# What the task asks:
In the listing below, count the lines with "curve" and report only the figure.

# Information shown:
Content starts

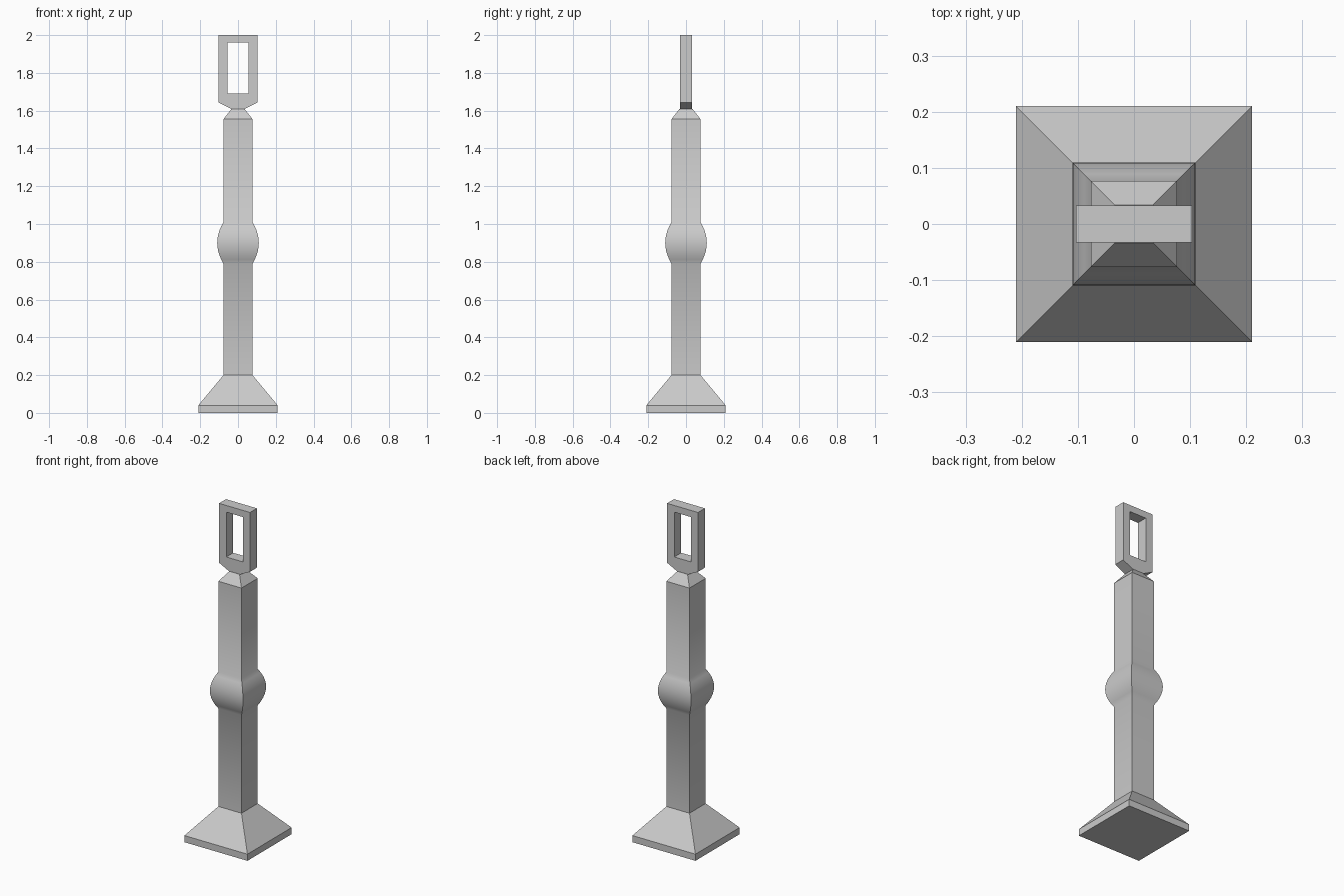
import bpy, bmesh, math

if "Cube" in bpy.data.objects:
    bpy.data.objects.remove(bpy.data.objects["Cube"])


def square_loft(name, profile):
    """Stack square rings of (half width, z) and skin them into a closed solid."""
    bm = bmesh.new()
    rings = [[bm.verts.new((sx * h, sy * h, z))
              for sx, sy in ((-1, -1), (1, -1), (1, 1), (-1, 1))]
             for h, z in profile]
    for low, high in zip(rings, rings[1:]):
        for i in range(4):
            j = (i + 1) % 4
            bm.faces.new((low[i], low[j], high[j], high[i]))
    bm.faces.new(rings[0][::-1])
    bm.faces.new(rings[-1])
    mesh = bpy.data.meshes.new(name)
    bm.to_mesh(mesh)
    bm.free()
    obj = bpy.data.objects.new(name, mesh)
    bpy.context.collection.objects.link(obj)
    return obj


def select_only(obj):
    bpy.ops.object.select_all(action='DESELECT')
    obj.select_set(True)
    bpy.context.view_layer.objects.active = obj


# Post: flared foot, square shaft with a rounded swelling, tapered cap
SHAFT, SWELL, STEPS = 0.077, 0.033, 10
bulge = []
for k in range(STEPS + 1):
    t = -1 + 2 * k / STEPS
    bulge.append((SHAFT + SWELL * (1 - t * t), 0.90 + 0.11 * t))
post = square_loft("post", [(0.21, 0), (0.21, 0.04), (SHAFT, 0.20)] + bulge
                   + [(SHAFT, 1.555), (0.034, 1.61)])
select_only(post)
bpy.ops.object.shade_smooth_by_angle(angle=math.radians(35))

# Top loop: flat plate with chamfered bottom corners and a rectangular opening
curve = bpy.data.curves.new("top_loop", 'CURVE')
curve.dimensions = '2D'
curve.fill_mode = 'BOTH'
curve.extrude = 0.033
outer = [(-0.034, 1.608), (0.034, 1.608), (0.103, 1.643),
         (0.103, 2.0), (-0.103, 2.0), (-0.103, 1.643)]
opening = [(-0.055, 1.69), (0.055, 1.69), (0.055, 1.96), (-0.055, 1.96)]
for outline in (outer, opening):
    spline = curve.splines.new('POLY')
    spline.points.add(len(outline) - 1)
    for point, (x, z) in zip(spline.points, outline):
        point.co = (x, z, 0, 1)
    spline.use_cyclic_u = True
loop = bpy.data.objects.new("top_loop", curve)
loop.rotation_euler.x = math.pi / 2
bpy.context.collection.objects.link(loop)
select_only(loop)
bpy.ops.object.convert(target='MESH')
bpy.ops.object.shade_flat()
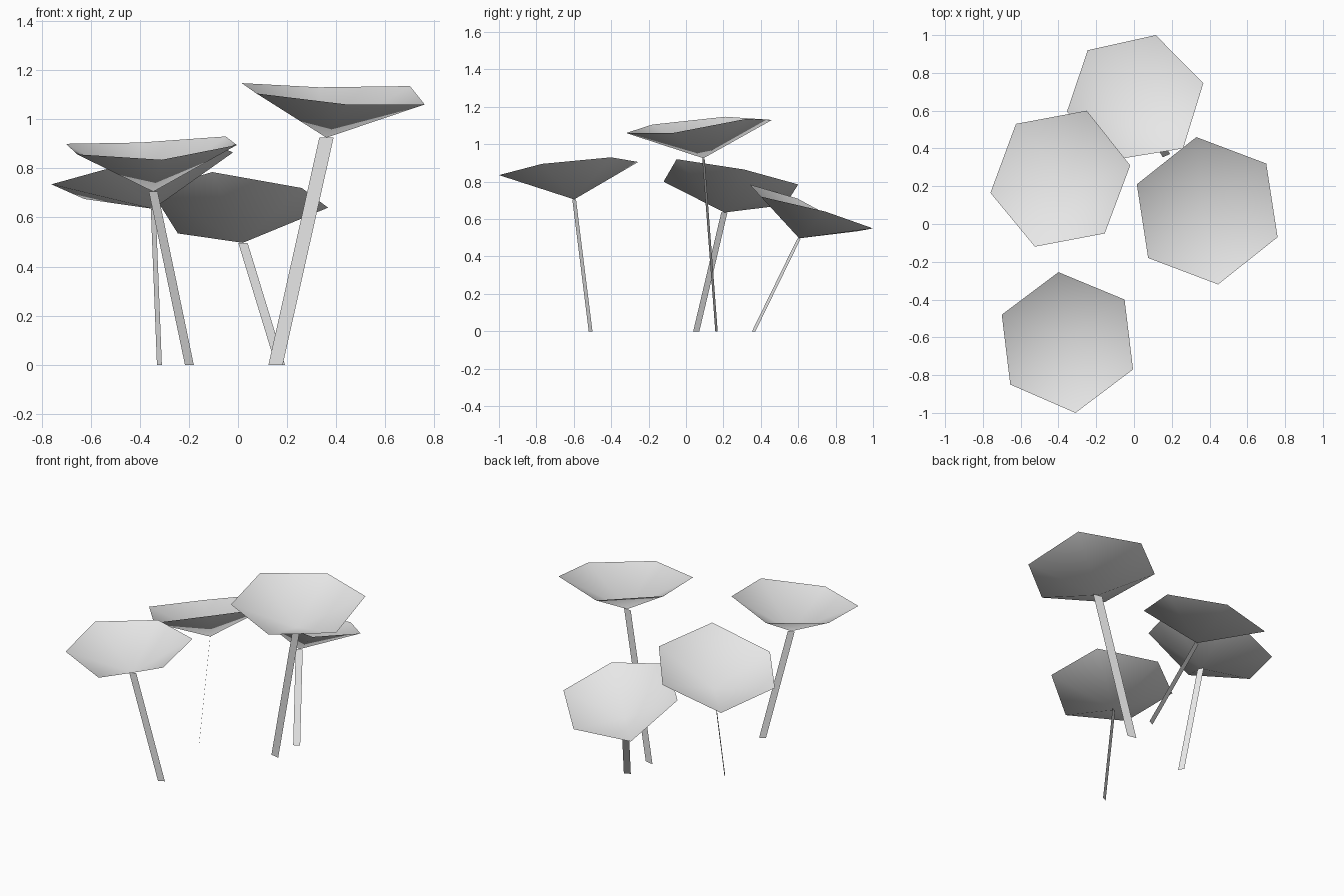
import bpy
import bmesh
from mathutils import Vector

cube = bpy.data.objects.get("Cube")
if cube:
    bpy.data.objects.remove(cube, do_unlink=True)

grey = bpy.data.materials.new("light_grey")
grey.use_nodes = True
colour = (0.8, 0.8, 0.8, 1)
grey.diffuse_color = colour
grey.node_tree.nodes["Principled BSDF"].inputs["Base Color"].default_value = colour


def add_object(name, bm, smooth):
    mesh = bpy.data.meshes.new(name)
    bm.to_mesh(mesh)
    bm.free()
    mesh.materials.append(grey)
    for poly in mesh.polygons:
        poly.use_smooth = smooth
    obj = bpy.data.objects.new(name, mesh)
    bpy.context.collection.objects.link(obj)


def add_leaf(name, rim, apex):
    # Shallow six-sided funnel, rim listed clockwise from above
    bm = bmesh.new()
    centre = bm.verts.new(apex)
    ring = [bm.verts.new(p) for p in rim]
    for i, v in enumerate(ring):
        bm.faces.new((centre, ring[(i + 1) % len(ring)], v))
    bm.normal_update()
    add_object(name, bm, True)


def add_stem(name, base, top, across):
    # Flat ribbon leaning from the ground to the leaf
    bm = bmesh.new()
    half = Vector((*across, 0)) / 2
    b, t = Vector(base), Vector(top)
    bm.faces.new([bm.verts.new(p) for p in (b - half, b + half, t + half, t - half)])
    add_object(name, bm, False)


# Name: rim corners, funnel bottom, stem foot, ribbon width direction
plants = {
    "front": ([(-.40, -.255, .905), (-.05, -.40, .93), (-.005, -.77, .895),
               (-.31, -1, .835), (-.655, -.85, .857), (-.70, -.48, .90)],
              (-.345, -.598, .705), (-.198, -.51, 0), (.036, .02)),
    "right": ([(-.625, .53, .675), (-.25, .60, .785), (-.02, .31, .865),
               (-.155, -.05, .92), (-.525, -.12, .80), (-.76, .165, .735)],
              (-.345, .205, .635), (-.32, .055, 0), (.02, -.033)),
    "left": ([(.33, .46, 1.13), (.70, .32, 1.135), (.76, -.07, 1.06),
              (.445, -.32, 1.06), (.075, -.18, 1.105), (.015, .21, 1.147)],
             (.36, .093, .925), (.153, .163, 0), (.058, -.013)),
    "back": ([(-.245, .92, .535), (.115, 1, .55), (.367, .745, .64),
              (.26, .40, .72), (-.105, .34, .785), (-.355, .595, .71)],
             (.02, .605, .497), (.172, .362, 0), (.038, .018)),
}
for place, (rim, apex, foot, across) in plants.items():
    add_leaf(place + "_leaf", rim, apex)
    add_stem(place + "_stem", foot, apex, across)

Content ends

# Result below:
6